Try it
Line by line, copy out the entries exactly and leave the pictures behind.

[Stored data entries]
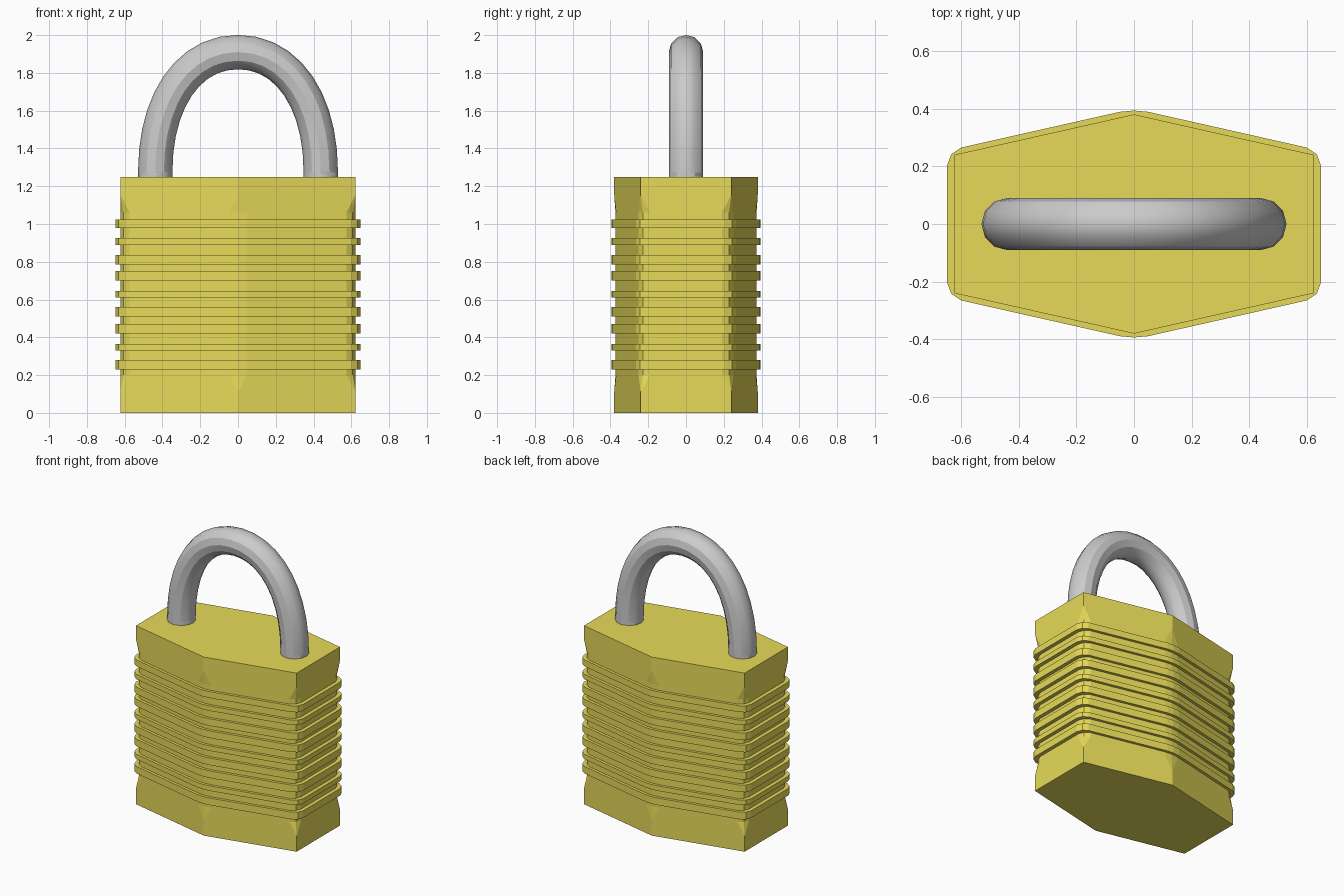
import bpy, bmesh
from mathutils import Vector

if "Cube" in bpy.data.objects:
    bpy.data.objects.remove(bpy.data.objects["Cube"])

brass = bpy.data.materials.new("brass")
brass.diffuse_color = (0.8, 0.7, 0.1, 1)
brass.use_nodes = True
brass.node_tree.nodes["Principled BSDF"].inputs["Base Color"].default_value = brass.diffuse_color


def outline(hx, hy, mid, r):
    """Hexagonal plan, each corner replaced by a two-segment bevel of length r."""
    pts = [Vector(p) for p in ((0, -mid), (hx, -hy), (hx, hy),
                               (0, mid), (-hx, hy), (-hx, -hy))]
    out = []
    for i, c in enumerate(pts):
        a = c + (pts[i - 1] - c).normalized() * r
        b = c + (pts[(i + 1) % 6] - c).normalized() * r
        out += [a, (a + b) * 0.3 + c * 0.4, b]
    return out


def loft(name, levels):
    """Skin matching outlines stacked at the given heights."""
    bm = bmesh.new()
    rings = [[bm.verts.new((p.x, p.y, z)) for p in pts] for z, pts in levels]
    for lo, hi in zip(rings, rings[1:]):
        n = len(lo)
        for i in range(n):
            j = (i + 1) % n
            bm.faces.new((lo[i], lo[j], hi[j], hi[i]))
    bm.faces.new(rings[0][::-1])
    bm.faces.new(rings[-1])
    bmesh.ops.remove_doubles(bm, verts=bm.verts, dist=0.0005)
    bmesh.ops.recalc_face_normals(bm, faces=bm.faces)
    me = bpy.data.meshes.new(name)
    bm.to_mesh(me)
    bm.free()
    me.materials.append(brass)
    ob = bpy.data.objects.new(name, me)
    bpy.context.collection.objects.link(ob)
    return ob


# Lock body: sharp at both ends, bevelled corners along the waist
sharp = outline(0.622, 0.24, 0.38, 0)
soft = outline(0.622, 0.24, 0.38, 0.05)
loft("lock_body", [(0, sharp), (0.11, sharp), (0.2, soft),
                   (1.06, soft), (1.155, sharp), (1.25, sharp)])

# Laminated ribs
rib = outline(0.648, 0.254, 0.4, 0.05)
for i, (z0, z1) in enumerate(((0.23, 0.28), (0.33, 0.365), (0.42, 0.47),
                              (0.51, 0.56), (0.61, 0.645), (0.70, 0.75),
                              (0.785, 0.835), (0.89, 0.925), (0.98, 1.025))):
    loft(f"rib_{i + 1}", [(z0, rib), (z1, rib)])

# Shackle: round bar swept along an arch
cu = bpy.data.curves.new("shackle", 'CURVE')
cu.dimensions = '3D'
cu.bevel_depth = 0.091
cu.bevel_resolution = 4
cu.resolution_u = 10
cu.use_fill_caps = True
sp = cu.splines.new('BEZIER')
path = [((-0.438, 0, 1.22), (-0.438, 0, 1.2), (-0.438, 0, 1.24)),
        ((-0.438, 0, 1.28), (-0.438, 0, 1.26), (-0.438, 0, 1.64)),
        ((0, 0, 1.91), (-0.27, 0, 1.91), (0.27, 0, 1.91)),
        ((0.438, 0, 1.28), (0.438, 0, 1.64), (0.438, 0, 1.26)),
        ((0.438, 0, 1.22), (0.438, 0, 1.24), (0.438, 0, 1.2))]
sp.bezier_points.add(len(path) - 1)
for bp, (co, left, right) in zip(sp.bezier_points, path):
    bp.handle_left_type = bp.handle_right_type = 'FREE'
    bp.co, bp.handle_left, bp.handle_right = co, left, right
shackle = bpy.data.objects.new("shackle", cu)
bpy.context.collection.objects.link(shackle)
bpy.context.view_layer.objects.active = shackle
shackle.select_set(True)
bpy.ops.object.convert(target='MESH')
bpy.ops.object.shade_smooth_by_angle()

Solution to this exercise
import bpy, bmesh
from mathutils import Vector

if "Cube" in bpy.data.objects:
    bpy.data.objects.remove(bpy.data.objects["Cube"])

brass = bpy.data.materials.new("brass")
brass.diffuse_color = (0.8, 0.7, 0.1, 1)
brass.use_nodes = True
brass.node_tree.nodes["Principled BSDF"].inputs["Base Color"].default_value = brass.diffuse_color


def outline(hx, hy, mid, r):
    """Hexagonal plan, each corner replaced by a two-segment bevel of length r."""
    pts = [Vector(p) for p in ((0, -mid), (hx, -hy), (hx, hy),
                               (0, mid), (-hx, hy), (-hx, -hy))]
    out = []
    for i, c in enumerate(pts):
        a = c + (pts[i - 1] - c).normalized() * r
        b = c + (pts[(i + 1) % 6] - c).normalized() * r
        out += [a, (a + b) * 0.3 + c * 0.4, b]
    return out


def loft(name, levels):
    """Skin matching outlines stacked at the given heights."""
    bm = bmesh.new()
    rings = [[bm.verts.new((p.x, p.y, z)) for p in pts] for z, pts in levels]
    for lo, hi in zip(rings, rings[1:]):
        n = len(lo)
        for i in range(n):
            j = (i + 1) % n
            bm.faces.new((lo[i], lo[j], hi[j], hi[i]))
    bm.faces.new(rings[0][::-1])
    bm.faces.new(rings[-1])
    bmesh.ops.remove_doubles(bm, verts=bm.verts, dist=0.0005)
    bmesh.ops.recalc_face_normals(bm, faces=bm.faces)
    me = bpy.data.meshes.new(name)
    bm.to_mesh(me)
    bm.free()
    me.materials.append(brass)
    ob = bpy.data.objects.new(name, me)
    bpy.context.collection.objects.link(ob)
    return ob


# Lock body: sharp at both ends, bevelled corners along the waist
sharp = outline(0.622, 0.24, 0.38, 0)
soft = outline(0.622, 0.24, 0.38, 0.05)
loft("lock_body", [(0, sharp), (0.11, sharp), (0.2, soft),
                   (1.06, soft), (1.155, sharp), (1.25, sharp)])

# Laminated ribs
rib = outline(0.648, 0.254, 0.4, 0.05)
for i, (z0, z1) in enumerate(((0.23, 0.28), (0.33, 0.365), (0.42, 0.47),
                              (0.51, 0.56), (0.61, 0.645), (0.70, 0.75),
                              (0.785, 0.835), (0.89, 0.925), (0.98, 1.025))):
    loft(f"rib_{i + 1}", [(z0, rib), (z1, rib)])

# Shackle: round bar swept along an arch
cu = bpy.data.curves.new("shackle", 'CURVE')
cu.dimensions = '3D'
cu.bevel_depth = 0.091
cu.bevel_resolution = 4
cu.resolution_u = 10
cu.use_fill_caps = True
sp = cu.splines.new('BEZIER')
path = [((-0.438, 0, 1.22), (-0.438, 0, 1.2), (-0.438, 0, 1.24)),
        ((-0.438, 0, 1.28), (-0.438, 0, 1.26), (-0.438, 0, 1.64)),
        ((0, 0, 1.91), (-0.27, 0, 1.91), (0.27, 0, 1.91)),
        ((0.438, 0, 1.28), (0.438, 0, 1.64), (0.438, 0, 1.26)),
        ((0.438, 0, 1.22), (0.438, 0, 1.24), (0.438, 0, 1.2))]
sp.bezier_points.add(len(path) - 1)
for bp, (co, left, right) in zip(sp.bezier_points, path):
    bp.handle_left_type = bp.handle_right_type = 'FREE'
    bp.co, bp.handle_left, bp.handle_right = co, left, right
shackle = bpy.data.objects.new("shackle", cu)
bpy.context.collection.objects.link(shackle)
bpy.context.view_layer.objects.active = shackle
shackle.select_set(True)
bpy.ops.object.convert(target='MESH')
bpy.ops.object.shade_smooth_by_angle()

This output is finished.